Where do I see myself and my innovations in masonry?  I am a last-born child (youngest of four).   Are my ideas real innovations?  I believe they are; others do too.  I have had several US patents awarded for my ideas.  They were also identified as a “Cutting Edge Technology” by the American Concrete Institute.  Finally, there is no other masonry system like the one which I have developed.  How can this be?  I do not imagine myself some sort of unique genius.  I think I have been fortunate to have investigated ground which others have not.  Part of this is due to the fact that geodesic geometry was most recently developed by R. Buckminster Fuller (first developed by the ancient Greeks).  It was my good fortune that Fuller assigned great value to how much a building weighed (as I have discussed several times earlier on this blog).  This aspect of Fuller’s thinking was closely held by his followers, which meant that masonry was never considered as a suitable construction material; it was always thought to be too heavy.  His bias against massive material such as masonry left a niche for me to investigate and develop as I have.  My experience as a ceramic artist and mold maker provided me with the insight and awareness of mold releases, undercuts and interlocking features.  My education in geology and fault mechanisms opened my eyes to conjugate shearing.  Through focus and hard work I brought these things together in an innovative masonry design.
Is there room for real innovation in masonry today?  I think there is!  


  1. In my trips trough Mexico I am always fascinated by their use of masonry and although not necessarily innovative, they open my eyes to the use of masonry particularly the use of vaults, domes, and even concrete joists and rafters. The prevalence of termites means that even the lower cabinets in kitchens are masonry. Their skill and even seat of the pants know how never cease to amaze this gringo.

    1. Beautiful masonry throughout Mexico. Cheers Ches.

  2. Excellent points. I especially agree with 2,4 & 7 (which I would lump modern Architects and builders in along with the designers.)

    Ches...I have seen examples of "seat of the pants" engineering too and it's a beautiful thing.

  3. When are you bringing your product to market? I'd be more than happy to be your first customer.

  4. I'm working on it, will let you know; follow this blog. Hopefully within the year. Thanks very much for your interest.

  5. This somehow reminded me that the greatest innovators in dentistry were the Etruscans, who invented bridgework. Nothing happened after them (the practice actually de-evolved) until Charles Goodyear invented galvanized rubber in 1837, which was used for dentures. That's an enormous innovation gap in a field whose practices were far less successful (even barbaric) than masonry. Masonry works as is, so there's far less impetus for innovation.

    1. "Masonry works as is, so there's far less impetus for innovation." The focus of this blog from the beginning (see my first entry) has been doing more with manufactured concrete block.

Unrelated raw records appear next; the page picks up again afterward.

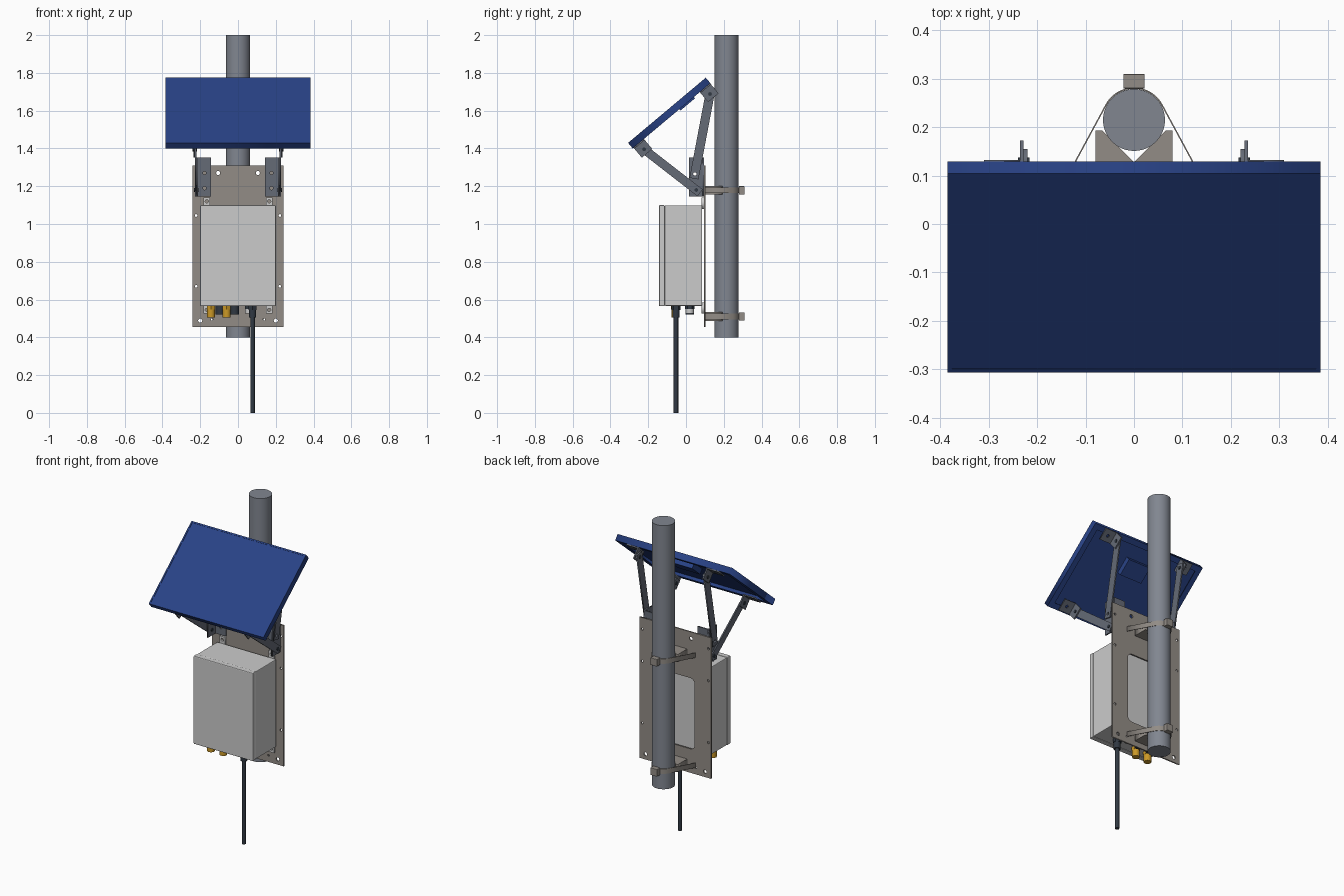
import bpy, bmesh, math
from mathutils import Matrix, Vector

if "Cube" in bpy.data.objects:
    bpy.data.objects.remove(bpy.data.objects["Cube"])


def material(name, r, g, b):
    m = bpy.data.materials.new(name)
    m.diffuse_color = (r, g, b, 1)
    m.use_nodes = True
    m.node_tree.nodes["Principled BSDF"].inputs["Base Color"].default_value = m.diffuse_color
    return m


STEEL = material("steel_blue_grey", 0.22, 0.24, 0.28)
SLATE = material("slate", 0.13, 0.145, 0.18)
TAUPE = material("taupe_metal", 0.29, 0.265, 0.24)
LIGHT = material("light_grey", 0.6, 0.6, 0.62)
BLUE = material("solar_blue", 0.022, 0.055, 0.24)
NAVY = material("dark_navy", 0.012, 0.025, 0.09)
DARK = material("dark_cable", 0.03, 0.04, 0.055)
AMBER = material("amber", 0.6, 0.32, 0.02)

# Drawing planes: local XY profile -> world
FRONT = Matrix(((1, 0, 0, 0), (0, 0, -1, 0), (0, 1, 0, 0), (0, 0, 0, 1)))  # (x,z), normal -y
SIDE = Matrix(((0, 0, 1, 0), (1, 0, 0, 0), (0, 1, 0, 0), (0, 0, 0, 1)))    # (y,z), normal +x
TOP = Matrix.Identity(4)
PANEL = Matrix.Translation((0, -0.101, 1.602)) @ Matrix.Rotation(math.radians(40), 4, 'X')


def finish(name, bm, mat, smooth=False):
    bmesh.ops.remove_doubles(bm, verts=bm.verts, dist=1e-5)
    bmesh.ops.recalc_face_normals(bm, faces=bm.faces)
    me = bpy.data.meshes.new(name)
    bm.to_mesh(me)
    bm.free()
    me.materials.append(mat)
    ob = bpy.data.objects.new(name, me)
    bpy.context.collection.objects.link(ob)
    if smooth:
        bpy.ops.object.select_all(action='DESELECT')
        ob.select_set(True)
        bpy.context.view_layer.objects.active = ob
        bpy.ops.object.shade_smooth_by_angle(angle=math.radians(35))
    return ob


def box(name, lo, hi, mat, M=TOP, bevel=0):
    bm = bmesh.new()
    size = [h - l for l, h in zip(lo, hi)]
    mid = [(h + l) / 2 for l, h in zip(lo, hi)]
    bmesh.ops.create_cube(bm, size=1, matrix=Matrix.Translation(mid) @ Matrix.Diagonal((*size, 1)))
    if bevel:
        bmesh.ops.bevel(bm, geom=bm.edges[:], offset=bevel, segments=2, profile=0.5, affect='EDGES')
    bm.transform(M)
    return finish(name, bm, mat)


def cyl(name, a, b, r, mat, n=32, smooth=True):
    a, b = Vector(a), Vector(b)
    d = b - a
    bm = bmesh.new()
    bmesh.ops.create_cone(bm, cap_ends=True, segments=n, radius1=r, radius2=r, depth=d.length,
                          matrix=Matrix.Translation((a + b) / 2) @ d.to_track_quat('Z', 'Y').to_matrix().to_4x4())
    return finish(name, bm, mat, smooth)


def circle(x, y, r, n=14):
    return [(x + r * math.cos(2 * math.pi * i / n), y + r * math.sin(2 * math.pi * i / n)) for i in range(n)]


def rect(x0, y0, x1, y1):
    return [(x0, y0), (x1, y0), (x1, y1), (x0, y1)]


def round_rect(hx, y0, y1, r):
    pts = []
    for k, (cx, cy) in enumerate([(hx - r, y1 - r), (r - hx, y1 - r), (r - hx, y0 + r), (hx - r, y0 + r)]):
        for i in range(6):
            a = math.pi / 2 * (k + i / 5)
            pts.append((cx + r * math.cos(a), cy + r * math.sin(a)))
    return pts


def sheet(name, loops, h0, h1, mat, M):
    """Flat part from an outer loop plus hole loops, between heights h0 and h1."""
    cu = bpy.data.curves.new(name, 'CURVE')
    cu.dimensions, cu.fill_mode = '2D', 'BOTH'
    cu.extrude = abs(h1 - h0) / 2
    for loop in loops:
        s = cu.splines.new('POLY')
        s.points.add(len(loop) - 1)
        for p, (x, y) in zip(s.points, loop):
            p.co = (x, y, 0, 1)
        s.use_cyclic_u = True
    tmp = bpy.data.objects.new("tmp", cu)
    bpy.context.collection.objects.link(tmp)
    me = bpy.data.meshes.new_from_object(tmp.evaluated_get(bpy.context.evaluated_depsgraph_get()))
    bm = bmesh.new()
    bm.from_mesh(me)
    bm.transform(M @ Matrix.Translation((0, 0, (h0 + h1) / 2)))
    bpy.data.objects.remove(tmp)
    bpy.data.meshes.remove(me)
    return finish(name, bm, mat)


def bar(a, b, half, ext=0.025):
    """Rectangle around segment a-b, with a bolt hole at each end."""
    a, b = Vector(a), Vector(b)
    d = (b - a).normalized()
    n = Vector((-d.y, d.x)) * half
    a2, b2 = a - d * ext, b + d * ext
    return [[tuple(p) for p in (a2 - n, b2 - n, b2 + n, a2 + n)], circle(*a, 0.009), circle(*b, 0.009)]


# Pole
cyl("pole", (0, 0.215, 0.4), (0, 0.215, 2.0), 0.064, STEEL, 48)

# Back plate with window and bolt holes
holes = [round_rect(0.13, 0.60, 1.03, 0.03)]
for s in (-1, 1):
    for x, z, r in [(0.105, 1.27, 0.011), (0.222, 1.24, 0.007), (0.222, 1.045, 0.007),
                    (0.222, 0.67, 0.007), (0.2, 0.488, 0.011), (0.138, 0.495, 0.006)]:
        holes.append(circle(s * x, z, r))
sheet("back_plate", [rect(-0.24, 0.455, 0.24, 1.31)] + holes, -0.103, -0.095, TAUPE, FRONT)

# Enclosure: body and door
box("enclosure_body", (-0.198, -0.113, 0.567), (0.198, 0.085, 1.098), LIGHT, bevel=0.004)
box("enclosure_door", (-0.2, -0.143, 0.565), (0.2, -0.112, 1.10), LIGHT, bevel=0.005)
for s in (-1, 1):
    for tag, z0, z1, zh in (("upper", 1.08, 1.14, 1.12), ("lower", 0.525, 0.585, 0.545)):
        sheet("enclosure_tab_" + tag, [rect(s * 0.165 - 0.018, z0, s * 0.165 + 0.018, z1),
                                       circle(s * 0.165, zh, 0.009)], -0.095, -0.083, LIGHT, FRONT)

# Pole clamps: V block, strap and buckle
C, ang = Vector((0, 0.215)), math.radians(28.4)


def strap_path(r):
    arc = [C + r * Vector((math.cos(t), math.sin(t)))
           for t in [ang + (math.pi - 2 * ang) * i / 24 for i in range(25)]]
    k = (arc[0].y - 0.1) / math.cos(ang)
    end = arc[0] + k * Vector((math.sin(ang), -math.cos(ang)))
    return [tuple(end)] + [tuple(p) for p in arc] + [(-end.x, end.y)]


vee = [(-0.08, 0.1), (0.08, 0.1), (0.08, 0.193), (0.065, 0.193), (0, 0.128), (-0.065, 0.193), (-0.08, 0.193)]
for tag, z in (("upper", 1.178), ("lower", 0.51)):
    sheet("clamp_block_" + tag, [vee], z - 0.023, z + 0.023, TAUPE, TOP)
    sheet("clamp_strap_" + tag, [strap_path(0.067) + strap_path(0.0643)[::-1]], z - 0.015, z + 0.015, TAUPE, TOP)
    box("clamp_buckle_" + tag, (-0.022, 0.28, z - 0.022), (0.022, 0.31, z + 0.022), TAUPE, bevel=0.002)

# Solar panel: frame, cell sheet, rear lip, junction box
sheet("panel_frame", [rect(-0.385, -0.2685, 0.385, 0.2685), rect(-0.376, -0.2595, 0.376, 0.2595)],
      -0.038, 0, BLUE, PANEL)
box("panel_cells", (-0.378, -0.261, -0.014), (0.378, 0.261, -0.002), BLUE, PANEL)
sheet("panel_rear_lip", [rect(-0.38, -0.264, 0.38, 0.264), rect(-0.352, -0.236, 0.352, 0.236)],
      -0.038, -0.034, BLUE, PANEL)
box("junction_box", (-0.075, 0.055, -0.047), (0.075, 0.155, -0.013), BLUE, PANEL)

# Tilting mount, both sides
for s in (-1, 1):
    side = "right" if s > 0 else "left"

    def span(a, b):
        return sorted((s * a, s * b))

    # angle bracket on the plate
    f0, f1 = span(0.143, 0.22)
    sheet("mount_flange_" + side, [rect(f0, 1.145, f1, 1.352), circle(s * 0.177, 1.27, 0.009),
                                   circle(s * 0.177, 1.19, 0.009)], -0.095, -0.087, SLATE, FRONT)
    sheet("mount_web_" + side, [rect(0.015, 1.145, 0.095, 1.352), circle(0.058, 1.326, 0.01),
                                circle(0.047, 1.265, 0.01), circle(0.055, 1.18, 0.01)],
          *span(0.212, 0.22), SLATE, SIDE)
    # support arms
    sheet("rear_arm_" + side, bar((0.047, 1.265), (0.127, 1.688), 0.024), *span(0.22, 0.228), SLATE, SIDE)
    sheet("front_arm_" + side, bar((0.055, 1.18), (-0.222, 1.395), 0.023), *span(0.22, 0.228), SLATE, SIDE)
    # angle feet under the panel
    for tag, v in (("upper", 0.231), ("lower", -0.227)):
        w0, w1 = span(0.228, 0.236)
        box(f"panel_foot_web_{tag}_{side}", (w0, v - 0.036, -0.107), (w1, v + 0.036, -0.038), SLATE, PANEL)
        p0, p1 = span(0.228, 0.31)
        sheet(f"panel_foot_{tag}_{side}", [rect(p0, v - 0.036, p1, v + 0.036), circle(s * 0.275, v, 0.009)],
              -0.045, -0.038, SLATE, PANEL)
    # pivot bolts
    for y, z, a, b in ((0.127, 1.688, 0.216, 0.24), (-0.222, 1.395, 0.216, 0.24), (0.055, 1.18, 0.208, 0.232)):
        cyl("pivot_bolt_" + side, (s * a, y, z), (s * b, y, z), 0.01, DARK, 12)

# Connectors beneath the enclosure
for x in (-0.143, -0.06):
    cyl("amber_connector", (x, -0.055, 0.505), (x, -0.055, 0.55), 0.021, AMBER, 24)
    cyl("amber_connector_nut", (x, -0.055, 0.548), (x, -0.055, 0.57), 0.024, AMBER, 6, False)
for x in (-0.095, -0.018):
    cyl("dark_connector", (x, 0.02, 0.52), (x, 0.02, 0.57), 0.023, DARK, 24)
cyl("vent_nut", (0.06, 0.02, 0.55), (0.06, 0.02, 0.57), 0.026, DARK, 6, False)
cyl("vent_plug", (0.06, 0.02, 0.525), (0.06, 0.02, 0.552), 0.022, LIGHT, 24)

# Cable and gland
cyl("cable", (0.077, -0.053, 0), (0.077, -0.053, 0.56), 0.012, DARK, 24)
cyl("cable_gland", (0.077, -0.053, 0.505), (0.077, -0.053, 0.555), 0.019, DARK, 24)
cyl("cable_gland_nut", (0.077, -0.053, 0.545), (0.077, -0.053, 0.57), 0.024, DARK, 6, False)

      Currently, concrete block are used for building straight vertical walls and square corners. This design has been a real success story of the 20th century: it is ubiquitous, inexpensive and performs well enough.

      I propose to do roofs with block: it's a whole different use. Very high strength, fire proof, insect proof, inexpensive, suitable for hurricanes, tornadoes, earthquakes and much more. While it appears that contemporary masonry works "as is" there is much more to come! This is the impetus for innovation.

      Walk into a cathedral and imagine how unimpressive it would be if the masonry were only used for vertical walls. This is the art I want to re-introduce to contemporary masonry. The arch.